What made the final cut?
In October, Rep. Mark Amodei told the Las Vegas Metro Chamber of Commerce that House Speaker Paul Ryan (R-Wisconsin) promised the tax plan’s passage by Thanksgiving. That proved true in the House, but Senate Republicans needed more time to wrangle enough votes to pass something on their side of the Capitol. Once the Senate passed its bill on December 2, Republicans rushed it into conference.
The final bill that emerged from conference omitted some of the most controversial elements of the House bill, such as repealing deductions for medical expenses, educators who must buy their own school supplies, and student loan interest. However, the core of the bill was largely left intact. The corporate rate cut was pared back slightly, but it’s still dropping from 35% to 21% beginning next year, and the bill includes an even lower rate for U.S. taxes that multinational corporations must pay on foreign profits. State and local tax deductions (SALT) are still capped at $10,000 for just property taxes.
Most importantly, the overall tax package continues to prioritize tax cuts for the wealthiest Americans. Now that the top personal income rate is dropping from 39% to 37%, the top 1% of income earners receive 82.8% of this bill’s benefits according to analysis from the Tax Policy Center. And even though the personal income tax provisions of this bill expire in 2025, the corporate tax provisions will be permanent, which will result in higher taxes for lower and middle-income households while wealthy households continue to benefit.
Nevadans react to the House’s vote
At the time of this story’s publication, Amodei had not released a statement explaining his vote. During his presentation to the Las Vegas Metro Chamber in October, and again when he voted for the House bill in November, Amodei defended the tax package.
Though Amodei himself stayed mum, Battle Born Progress Executive Director Annette Magnus condemned his vote to pass the tax plan. “We are extremely disappointed in Congressman Mark Amodei, who voted in favor of this bill even though the legislation repeals part of the Affordable Care Act (ACA) and forces $25 billion automatic cuts to Medicare annually to give trillions in tax breaks to the richest households and multinational corporations like Apple, Pfizer, and Wells Fargo.”
Children’s Advocacy Alliance of Nevada also condemned the bill’s passage. In her statement, Executive Director Denise Tanata voiced concern over the tax bill’s repeal of the individual health insurance mandate and its potential to trigger further health care cuts. “By reducing the number of children with health insurance this bill will make children sicker. Children who have health insurance coverage are healthier and have fewer preventable hospitalizations. They are more likely to receive preventive medical and dental care, be screened for developmental milestones, obtain needed timely treatment, and miss fewer days of school.”
Expect a final Senate vote tonight, and a final rush to prevent a government shutdown
While Amodei voted for the Trump-GOP Tax Plan, Reps.

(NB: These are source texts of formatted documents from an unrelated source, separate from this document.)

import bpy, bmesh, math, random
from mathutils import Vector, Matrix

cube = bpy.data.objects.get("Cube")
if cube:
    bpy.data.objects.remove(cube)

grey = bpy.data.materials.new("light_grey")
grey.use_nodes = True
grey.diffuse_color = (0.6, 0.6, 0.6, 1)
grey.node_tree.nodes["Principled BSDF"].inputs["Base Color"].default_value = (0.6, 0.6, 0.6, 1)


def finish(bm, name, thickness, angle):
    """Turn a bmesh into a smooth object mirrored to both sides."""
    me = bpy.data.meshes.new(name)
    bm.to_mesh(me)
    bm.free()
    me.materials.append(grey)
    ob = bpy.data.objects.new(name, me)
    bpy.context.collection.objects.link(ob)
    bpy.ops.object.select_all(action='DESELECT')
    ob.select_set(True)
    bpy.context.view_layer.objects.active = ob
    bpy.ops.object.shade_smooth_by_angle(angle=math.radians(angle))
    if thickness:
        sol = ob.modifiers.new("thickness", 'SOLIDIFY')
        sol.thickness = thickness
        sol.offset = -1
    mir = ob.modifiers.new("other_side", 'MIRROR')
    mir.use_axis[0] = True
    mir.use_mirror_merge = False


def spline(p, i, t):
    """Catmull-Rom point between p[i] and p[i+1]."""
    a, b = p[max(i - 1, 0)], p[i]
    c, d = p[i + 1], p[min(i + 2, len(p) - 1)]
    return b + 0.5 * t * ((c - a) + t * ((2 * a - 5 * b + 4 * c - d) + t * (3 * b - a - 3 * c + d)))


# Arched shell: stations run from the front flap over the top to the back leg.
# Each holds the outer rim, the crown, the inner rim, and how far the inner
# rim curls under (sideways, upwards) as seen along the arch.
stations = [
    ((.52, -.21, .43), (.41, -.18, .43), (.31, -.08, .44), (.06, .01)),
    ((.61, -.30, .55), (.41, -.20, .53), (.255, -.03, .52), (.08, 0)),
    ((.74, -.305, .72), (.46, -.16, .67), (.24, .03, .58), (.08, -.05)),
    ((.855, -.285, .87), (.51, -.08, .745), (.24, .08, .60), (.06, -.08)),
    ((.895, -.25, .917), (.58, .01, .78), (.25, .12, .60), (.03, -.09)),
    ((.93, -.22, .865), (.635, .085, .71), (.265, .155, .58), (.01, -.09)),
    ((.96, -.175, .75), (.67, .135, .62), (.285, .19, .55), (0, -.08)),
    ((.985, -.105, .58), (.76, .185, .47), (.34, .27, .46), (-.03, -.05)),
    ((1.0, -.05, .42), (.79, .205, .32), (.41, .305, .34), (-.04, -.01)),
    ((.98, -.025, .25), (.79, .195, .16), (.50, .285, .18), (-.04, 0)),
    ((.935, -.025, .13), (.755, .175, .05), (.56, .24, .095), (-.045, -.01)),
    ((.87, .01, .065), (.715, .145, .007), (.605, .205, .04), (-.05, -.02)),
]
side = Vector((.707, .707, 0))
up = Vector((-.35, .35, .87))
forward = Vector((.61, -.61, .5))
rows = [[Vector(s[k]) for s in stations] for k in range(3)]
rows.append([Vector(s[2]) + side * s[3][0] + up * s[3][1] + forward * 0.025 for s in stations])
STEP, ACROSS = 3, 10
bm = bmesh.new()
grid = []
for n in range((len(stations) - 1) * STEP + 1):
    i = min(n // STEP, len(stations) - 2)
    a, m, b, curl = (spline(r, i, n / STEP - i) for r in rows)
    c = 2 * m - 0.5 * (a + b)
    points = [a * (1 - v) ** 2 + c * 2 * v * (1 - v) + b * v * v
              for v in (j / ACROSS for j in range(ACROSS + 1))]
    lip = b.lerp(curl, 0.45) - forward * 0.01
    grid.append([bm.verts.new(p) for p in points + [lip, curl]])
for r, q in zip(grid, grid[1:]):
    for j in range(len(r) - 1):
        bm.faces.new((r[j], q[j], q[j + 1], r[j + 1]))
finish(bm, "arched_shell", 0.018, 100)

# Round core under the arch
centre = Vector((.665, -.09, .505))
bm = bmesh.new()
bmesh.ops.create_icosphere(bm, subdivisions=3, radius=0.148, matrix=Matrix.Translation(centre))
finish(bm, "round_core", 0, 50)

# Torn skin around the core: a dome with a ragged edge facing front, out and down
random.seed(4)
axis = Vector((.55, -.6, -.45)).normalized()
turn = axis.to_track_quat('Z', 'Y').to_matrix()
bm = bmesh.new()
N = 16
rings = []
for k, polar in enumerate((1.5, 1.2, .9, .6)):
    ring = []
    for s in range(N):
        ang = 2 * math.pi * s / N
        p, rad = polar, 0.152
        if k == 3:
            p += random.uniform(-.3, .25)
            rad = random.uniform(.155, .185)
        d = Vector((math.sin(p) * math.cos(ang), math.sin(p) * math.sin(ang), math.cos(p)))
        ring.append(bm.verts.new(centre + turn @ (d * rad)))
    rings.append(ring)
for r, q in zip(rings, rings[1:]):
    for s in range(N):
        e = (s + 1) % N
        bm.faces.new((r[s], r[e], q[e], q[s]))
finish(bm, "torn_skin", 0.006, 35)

Dina Titus (D-Las Vegas), Jacky Rosen (D-Henderson), and Ruben Kihuen (D-Las Vegas) all voted against. A similar dynamic may soon play out in the Senate, where Dean Heller (R) is expected to vote for the final bill while Catherine Cortez Masto (D) votes against. The Senate may vote as soon as tonight, but the House will have to pass the Senate’s modified version of the bill tomorrow due to the Senate parliamentarian ruling parts of the bill out of order with Senate rules this afternoon.
Once the Senate finishes its work on this tax bill, Congress must rush to pass a continuing resolution by Friday to avoid a government shutdown. A growing number of Democrats have stated they will refuse to vote for the spending bill unless votes are also scheduled for the DREAM Act, the insurance stabilization bills, and reauthorization of the Children’s Health Insurance Program (CHIP). Unlike the tax plan, Republicans need Democratic votes to keep the federal government open, so these next 72 hours will be pivotal on Capitol Hill.